September 27, 1996.
Judgment unanimously reversed on the law and indictment dismissed without prejudice to the People to represent any appropriate charges to another Grand Jury.
Before: Present Pine, J.P., Lawton, Fallon, Balio and Davis, JJ .
Defendant inadvertently killed an innocent bystander while engaged in a gunfight on the street with his brother. The jury acquitted defendant of murder in the second degree (Penal Law § 125.25), but convicted him of the lesser included offense of manslaughter in the second degree (Penal Law § 125.15). We reverse the judgment. Inasmuch as defendant was convicted of a lesser included offense, the indictment is dismissed without prejudice to the People to represent any appropriate charges to another Grand Jury ( see, People v Gonzalez, 61 NY2d 633, 635; People v Jackson, 167 AD2d 893).
Defendant testified at trial that his brother fired shots at him without provocation as defendant stood in his girlfriend's driveway.

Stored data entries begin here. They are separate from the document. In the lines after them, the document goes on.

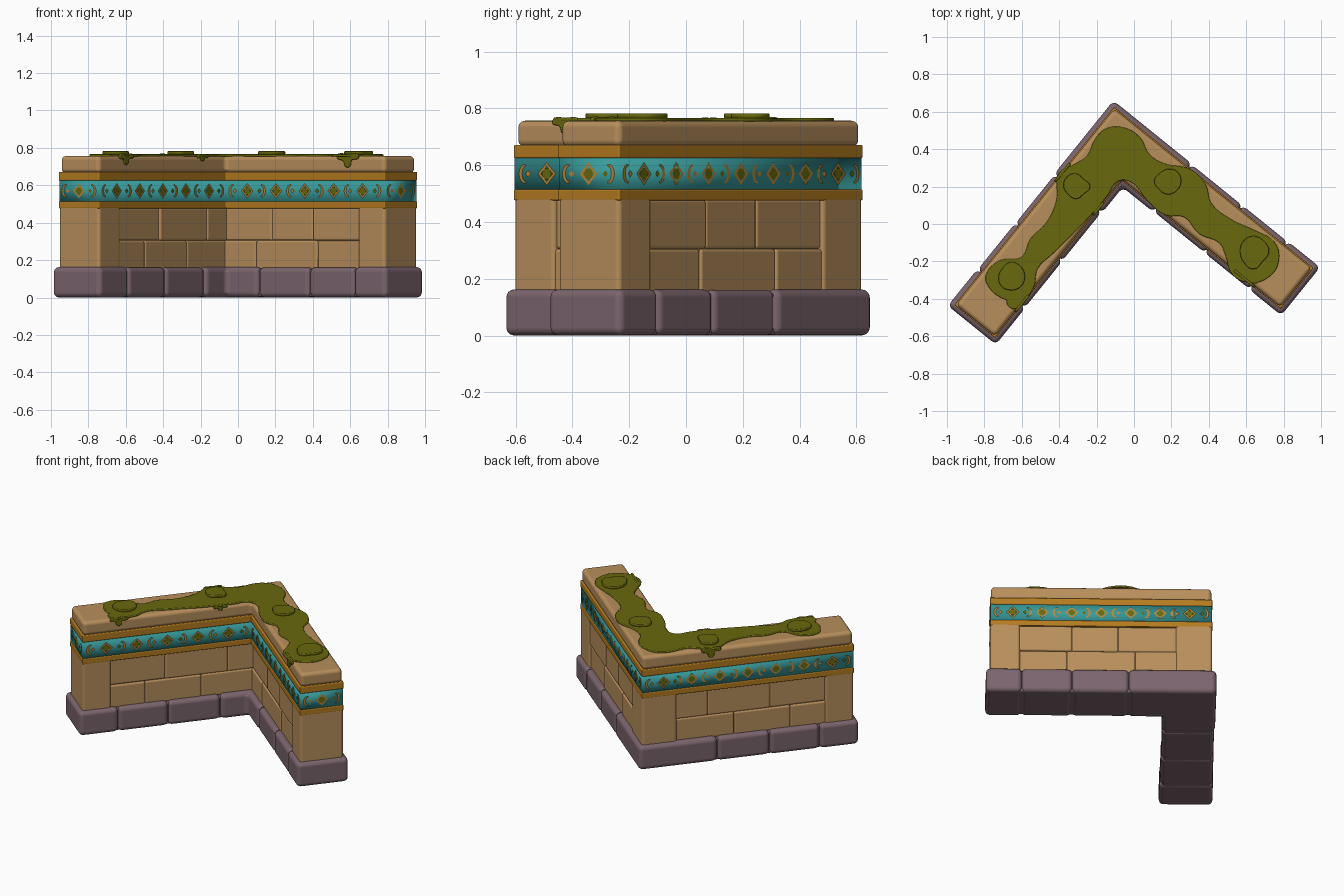
import bpy, bmesh, math, random
from mathutils import Vector, Matrix

if "Cube" in bpy.data.objects:
    bpy.data.objects.remove(bpy.data.objects["Cube"])
random.seed(4)

def mat(name, c):
    m = bpy.data.materials.new(name)
    m.diffuse_color = (*c, 1)
    m.use_nodes = True
    m.node_tree.nodes["Principled BSDF"].inputs["Base Color"].default_value = m.diffuse_color
    return m

TAN = mat("sandstone", (0.48, 0.275, 0.108))
BASE = mat("purple_stone", (0.2, 0.13, 0.155))
GOLD = mat("gold_trim", (0.46, 0.2, 0.014))
TEAL = mat("teal_band", (0.04, 0.33, 0.33))
MOSS = mat("moss", (0.14, 0.14, 0.004))
ORANGE = mat("orange_motif", (0.5, 0.24, 0.035))

# Wall plan: s runs along the right arm, t along the left arm, from the outer corner
A, U, V = Vector((-0.11, 0.66)), Vector((0.778, -0.628)), Vector((-0.628, -0.778))
W, LS, LT = 0.33, 1.42, 1.41

def plan(s, t):
    return A + U * s + V * t

def ell(i):
    """L-shaped outline moved inward by i, anticlockwise in the world."""
    pts = [(i, i), (LS - i, i), (LS - i, W - i), (W - i, W - i), (W - i, LT - i), (i, LT - i)]
    return [plan(*p) for p in pts][::-1]

def rect(a0, a1, b0, b1, arm):
    pts = [(a0, b0), (a1, b0), (a1, b1), (a0, b1)]
    return [plan(*(p if arm == "right" else p[::-1])) for p in pts]

def prism(name, pts, z0, z1, m, bevel):
    bm = bmesh.new()
    f = bm.faces.new([bm.verts.new((p.x, p.y, z0)) for p in pts])
    r = bmesh.ops.extrude_face_region(bm, geom=[f])
    for v in r["geom"]:
        if isinstance(v, bmesh.types.BMVert):
            v.co.z = z1
    bmesh.ops.recalc_face_normals(bm, faces=bm.faces)
    for f in bm.faces:
        f.smooth = True
    me = bpy.data.meshes.new(name)
    bm.to_mesh(me)
    bm.free()
    me.materials.append(m)
    ob = bpy.data.objects.new(name, me)
    bpy.context.collection.objects.link(ob)
    if bevel:
        b = ob.modifiers.new("bevel", "BEVEL")
        b.width, b.segments, b.harden_normals = bevel, 4, True
    return ob

# Purple foundation stones
prism("foundation_core", ell(0.02), 0.004, 0.15, BASE, 0.01)
corner = [(0, 0), (0.54, 0), (0.54, W), (W, W), (W, 0.505), (0, 0.505)]
prism("foundation_corner", [plan(*p) for p in corner], 0, 0.163, BASE, 0.03)
for arm, cuts in (("right", (0.54, 0.89, 1.2, LS)), ("left", (0.505, 0.84, 1.16, LT))):
    for k, (a, b) in enumerate(zip(cuts, cuts[1:])):
        j = 0 if b > 1.3 else random.uniform(0.002, 0.009)
        prism(f"foundation_{arm}_{k}", rect(a, b, j, W - j, arm), 0, 0.163 - j / 2, BASE, 0.028)

# Sandstone body: core, corner and end pillars, two rows of recessed bricks
prism("body_core", ell(0.047), 0.1, 0.7, TAN, 0)
prism("corner_pillar", rect(0.026, 0.25, 0.026, 0.25, "right"), 0.14, 0.5, TAN, 0.018)
rows = {"right": ((0.15, 0.305, (0.2, 0.5, 0.92, 1.24)), (0.305, 0.48, (0.2, 0.605, 0.89, 1.24))),
        "left": ((0.15, 0.305, (0.2, 0.62, 0.98, 1.22)), (0.305, 0.48, (0.2, 0.45, 0.85, 1.22)))}
for arm, end in (("right", LS), ("left", LT)):
    prism(f"end_pillar_{arm}", rect(end - 0.21, end - 0.026, 0.026, W - 0.026, arm), 0.14, 0.5, TAN, 0.018)
    for r, (z0, z1, cuts) in enumerate(rows[arm]):
        for k, (a, b) in enumerate(zip(cuts, cuts[1:])):
            j = random.uniform(0.034, 0.042)
            prism(f"brick_{arm}_{r}_{k}", rect(a, b, j, W - j, arm), z0, z1, TAN, 0.012)

# Decorated band and cap
prism("lower_gold_trim", ell(0.025), 0.476, 0.515, GOLD, 0.006)
prism("teal_band", ell(0.029), 0.51, 0.63, TEAL, 0)
prism("upper_gold_trim", ell(0.025), 0.625, 0.672, GOLD, 0.006)
prism("cap", ell(0.031), 0.665, 0.757, TAN, 0.024)

# Motifs on the band: diamond rings with a mossy centre, and crescents between them
def strip(bm, place, outer, inner, closed):
    o = [bm.verts.new(place(*p)) for p in outer]
    i = [bm.verts.new(place(*p)) for p in inner]
    n = len(o)
    for k in range(n if closed else n - 1):
        l = (k + 1) % n
        bm.faces.new((o[k], o[l], i[l], i[k])).material_index = 0

def circle(r, n, a0=0, a1=360, squash=1, dx=0):
    closed = a1 - a0 == 360
    step = (a1 - a0) / (n if closed else n - 1)
    return [(dx + r * squash * math.cos(math.radians(a0 + step * k)),
             r * math.sin(math.radians(a0 + step * k))) for k in range(n)]

bm = bmesh.new()
outline = ell(0.029)
for p, q in zip(outline, outline[1:] + outline[:1]):
    length = (q - p).length
    d = (q - p).normalized()
    nrm = Vector((d.y, -d.x))
    n = max(3, 2 * int(length / 0.19) + 1)
    for k in range(n):
        c = length * (k + 0.5) / n
        flip = -1 if k % 4 == 2 else 1
        def place(x, y, c=c, flip=flip):
            w = p + d * (c + x * flip) + nrm * 0.003
            return (w.x, w.y, 0.57 + y * flip)
        if k % 2:
            strip(bm, place, circle(0.04, 4), circle(0.027, 4), True)
            f = bm.faces.new([bm.verts.new(place(*v)) for v in circle(0.022, 6)])
            f.material_index = 1
        else:
            strip(bm, place, circle(0.034, 9, 80, 280, 0.8), circle(0.026, 9, 80, 280, 0.5), False)
            f = bm.faces.new([bm.verts.new(place(*v)) for v in circle(0.012, 4, dx=0.014)])
            f.material_index = k % 4 // 2
me = bpy.data.meshes.new("band_motifs")
bm.to_mesh(me)
bm.free()
me.materials.append(ORANGE)
me.materials.append(MOSS)
bpy.context.collection.objects.link(bpy.data.objects.new("band_motifs", me))

# Moss: smooth closed outlines given a soft thickness
def blob(name, pts, half, matrix, bevel=0.004):
    cu = bpy.data.curves.new(name, "CURVE")
    cu.dimensions, cu.fill_mode = "2D", "BOTH"
    cu.extrude, cu.bevel_depth, cu.bevel_resolution = half - bevel, bevel, 1
    cu.resolution_u = 4
    sp = cu.splines.new("BEZIER")
    sp.bezier_points.add(len(pts) - 1)
    for bp, v in zip(sp.bezier_points, pts):
        bp.co = (v[0], v[1], 0)
        bp.handle_left_type = bp.handle_right_type = "AUTO"
    sp.use_cyclic_u = True
    cu.materials.append(MOSS)
    ob = bpy.data.objects.new(name, cu)
    ob.matrix_world = matrix
    bpy.context.collection.objects.link(ob)
    bpy.ops.object.select_all(action="DESELECT")
    ob.select_set(True)
    bpy.context.view_layer.objects.active = ob
    bpy.ops.object.convert(target="MESH")

carpet = [(-.79, -.28), (-.72, -.20), (-.60, -.18), (-.55, -.08), (-.47, 0), (-.41, .13), (-.40, .27),
          (-.31, .32), (-.25, .36), (-.20, .46), (-.14, .51), (-.05, .51), (.03, .46), (.08, .37),
          (.16, .32), (.30, .29), (.38, .21), (.41, .11), (.52, .02), (.65, -.04), (.75, -.10),
          (.77, -.20), (.72, -.28), (.62, -.31), (.53, -.27), (.49, -.16), (.46, -.10), (.35, -.05),
          (.27, .04), (.17, .05), (.08, .12), (-.02, .23), (-.09, .23), (-.14, .16), (-.26, .02),
          (-.36, -.08), (-.43, -.15), (-.52, -.24), (-.54, -.34), (-.61, -.41), (-.71, -.39), (-.77, -.34)]
blob("moss_carpet", carpet, 0.006, Matrix.Translation((0, 0, 0.76)))
for k, (x, y, r) in enumerate(((-.66, -.28, .07), (-.31, .20, .068), (.18, .23, .064), (.64, -.15, .085))):
    pts = [(v[0] * g, v[1] * g) for v, g in zip(circle(r, 8), [random.uniform(0.75, 1.1) for _ in range(8)])]
    blob(f"moss_clump_{k}", pts, 0.008, Matrix.Translation((x, y, 0.774)))

# Moss drips hanging over the cap edge: (s, t, outward direction, width, length)
drips = ((1.14, W - 0.031, V, 0.07, 0.065), (W - 0.031, 1.15, U, 0.055, 0.05),
         (0.031, 0.47, -U, 0.06, 0.06), (W - 0.031, 0.5, U, 0.04, 0.03))
for k, (s, t, out, w, h) in enumerate(drips):
    o = plan(s, t) + out * 0.002
    nv = Vector((out.x, out.y, 0))
    up = Vector((0, 0, 1))
    side = up.cross(nv)
    m = Matrix((side, up, nv)).transposed().to_4x4()
    m.translation = (o.x, o.y, 0.765)
    blob(f"moss_drip_{k}", [(-w, -.012), (-w * .4, -h * .5), (-.008, -h), (.012, -h * .9),
                            (w * .3, -h * .45), (w, -.012), (0, -.002)], 0.007, m)
    # Moss bridging from the carpet to the drip
    b = o - out * 0.04
    blob(f"moss_lip_{k}", [(v[0] * w, v[1] * 0.045) for v in circle(1, 8)], 0.005,
         Matrix.Translation((b.x, b.y, 0.761)) @ Matrix.Rotation(math.atan2(side.y, side.x), 4, "Z"))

Defendant further testified that, after pushing his girlfriend out of harm's way and firing a warning shot, he took aim at his brother. One of the bullets fired by defendant struck and killed the victim, who was riding a bicycle in the street. The altercation took place at night, and defendant maintained that he did not see anyone but his brother when he fired his weapon.
Defendant requested that County Court instruct the jury that a person may use deadly physical force upon another person when he reasonably believes such force to be necessary to defend not only himself, but also a third person ( see, Penal Law § 35.15). Defendant further requested an instruction that, if he were found to have been justified in using deadly physical force against his brother, then he could not be held liable for killing an innocent bystander unless he knew of the danger to such bystander and consciously disregarded it ( see, People v Morris, 109 AD2d 413, 415-416, appeal dismissed 68 NY2d 799). The prosecutor acknowledged that the proposed instructions were proper.
The court instructed the jury on justification but did not refer to innocent bystanders or the defense of a third person, and defendant objected to the charge on that ground. The court's failure to charge the jury as defendant requested constitutes reversible error. Viewing the evidence in the light most favorable to defendant ( see, People v Farnsworth, 65 NY2d 734, 735), we conclude that the jury could reasonably have found that defendant acted in defense of a third person ( see, People v Shanis, 36 NY2d 697; People v Rivera, 138 AD2d 169, 174, lv denied 72 NY2d 923, mot to amend order granted 143 AD2d 601) or that he did not know of the danger to the innocent bystander ( see, People v Morris, supra, at 415-416). Because the proof against defendant was not overwhelming, the error cannot be considered harmless ( cf., People v Shambo, 209 AD2d 1011, lv denied, 84 NY2d 1038, 85 NY2d 980).
We reject defendant's contention that the verdict is against the weight of the evidence. Finally, we do not reach defendant's remaining contentions because, even if meritorious, they would not bar reprosecution. (Appeal from Judgment of Monroe County Court, Maloy, J. — Manslaughter, 2nd Degree.)